[[ EXERCISE MATERIAL open ]]

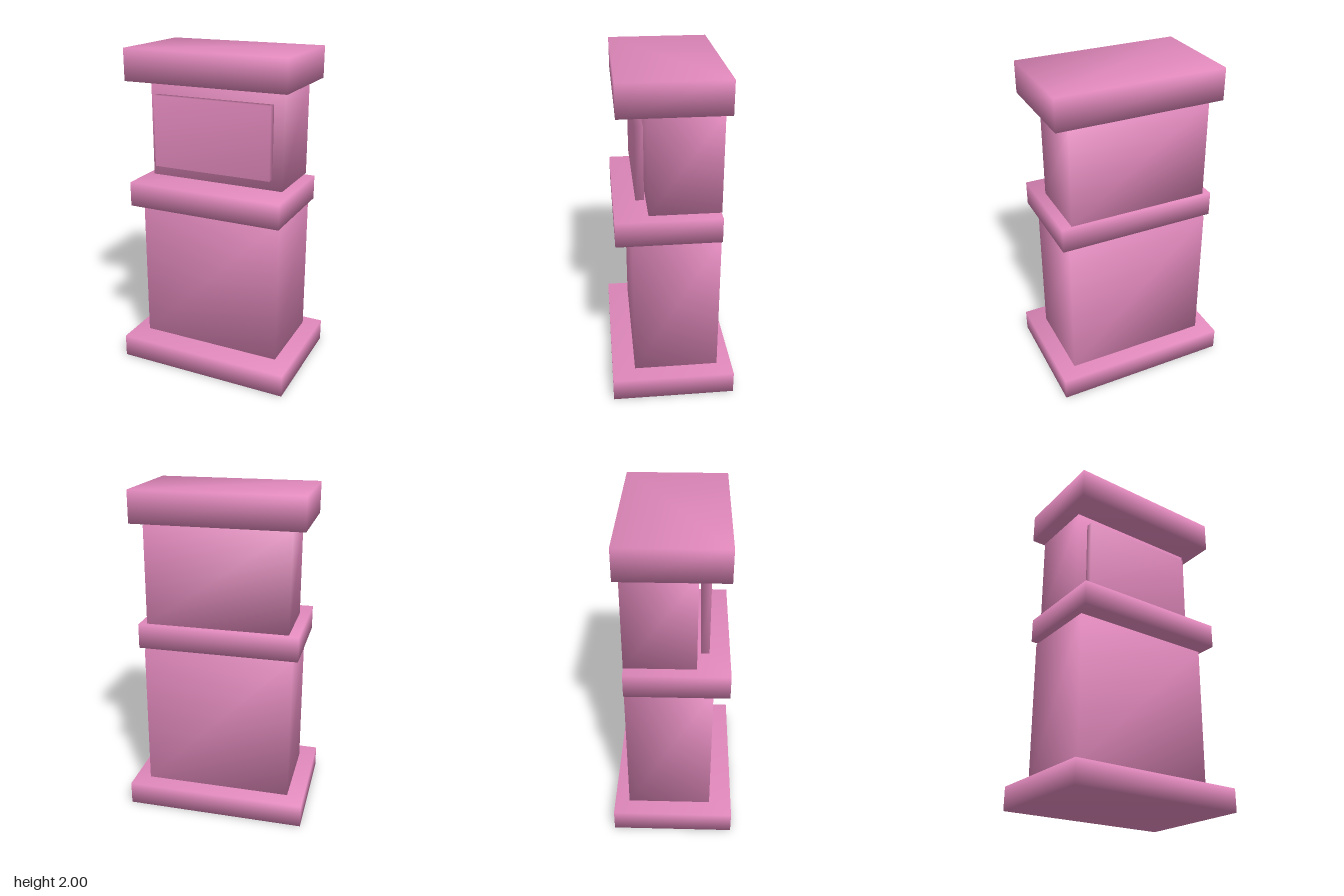
import * as THREE from 'three';
import { mergeVertices } from 'three/addons/utils/BufferGeometryUtils.js';

// Box whose faces share corners, so its shading runs smoothly round the edges
function softBox(width, height, depth) {
  const box = new THREE.BoxGeometry(width, height, depth);
  box.deleteAttribute('normal');
  box.deleteAttribute('uv');
  box.clearGroups();
  const geometry = mergeVertices(box);
  geometry.computeVertexNormals();
  return geometry;
}

export function createModel() {
  const group = new THREE.Group();
  group.name = 'steppedPillar';

  const pink = new THREE.MeshStandardMaterial({ color: 0xe088bb });
  pink.name = 'pink';

  // name, half width, bottom, top, back, front
  const parts = [
    ['basePlinth', 0.55, 0, 0.14, -0.375, 0.375],
    ['lowerBody', 0.45, 0.15, 1.04, -0.282, 0.235],
    ['middleLedge', 0.485, 1.05, 1.2, -0.282, 0.33],
    ['upperBody', 0.428, 1.21, 1.8, -0.282, 0.137],
    ['frontPanel', 0.374, 1.285, 1.72, 0.157, 0.206],
    ['topCap', 0.505, 1.81, 2, -0.307, 0.307],
  ];

  for (const [name, halfWidth, bottom, top, back, front] of parts) {
    const mesh = new THREE.Mesh(softBox(halfWidth * 2, top - bottom, front - back), pink);
    mesh.name = name;
    mesh.position.set(0, (bottom + top) / 2, (back + front) / 2);
    group.add(mesh);
  }

  return group;
}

[[ EXERCISE MATERIAL closed ]]

# ASSIGNMENT
Output exactly, and only, the lines running from the one that contains "const geometry = mergeVertices(box);" through the last line of the entries above.

# OUTPUT BELOW
  const geometry = mergeVertices(box);
  geometry.computeVertexNormals();
  return geometry;
}

export function createModel() {
  const group = new THREE.Group();
  group.name = 'steppedPillar';

  const pink = new THREE.MeshStandardMaterial({ color: 0xe088bb });
  pink.name = 'pink';

  // name, half width, bottom, top, back, front
  const parts = [
    ['basePlinth', 0.55, 0, 0.14, -0.375, 0.375],
    ['lowerBody', 0.45, 0.15, 1.04, -0.282, 0.235],
    ['middleLedge', 0.485, 1.05, 1.2, -0.282, 0.33],
    ['upperBody', 0.428, 1.21, 1.8, -0.282, 0.137],
    ['frontPanel', 0.374, 1.285, 1.72, 0.157, 0.206],
    ['topCap', 0.505, 1.81, 2, -0.307, 0.307],
  ];

  for (const [name, halfWidth, bottom, top, back, front] of parts) {
    const mesh = new THREE.Mesh(softBox(halfWidth * 2, top - bottom, front - back), pink);
    mesh.name = name;
    mesh.position.set(0, (bottom + top) / 2, (back + front) / 2);
    group.add(mesh);
  }

  return group;
}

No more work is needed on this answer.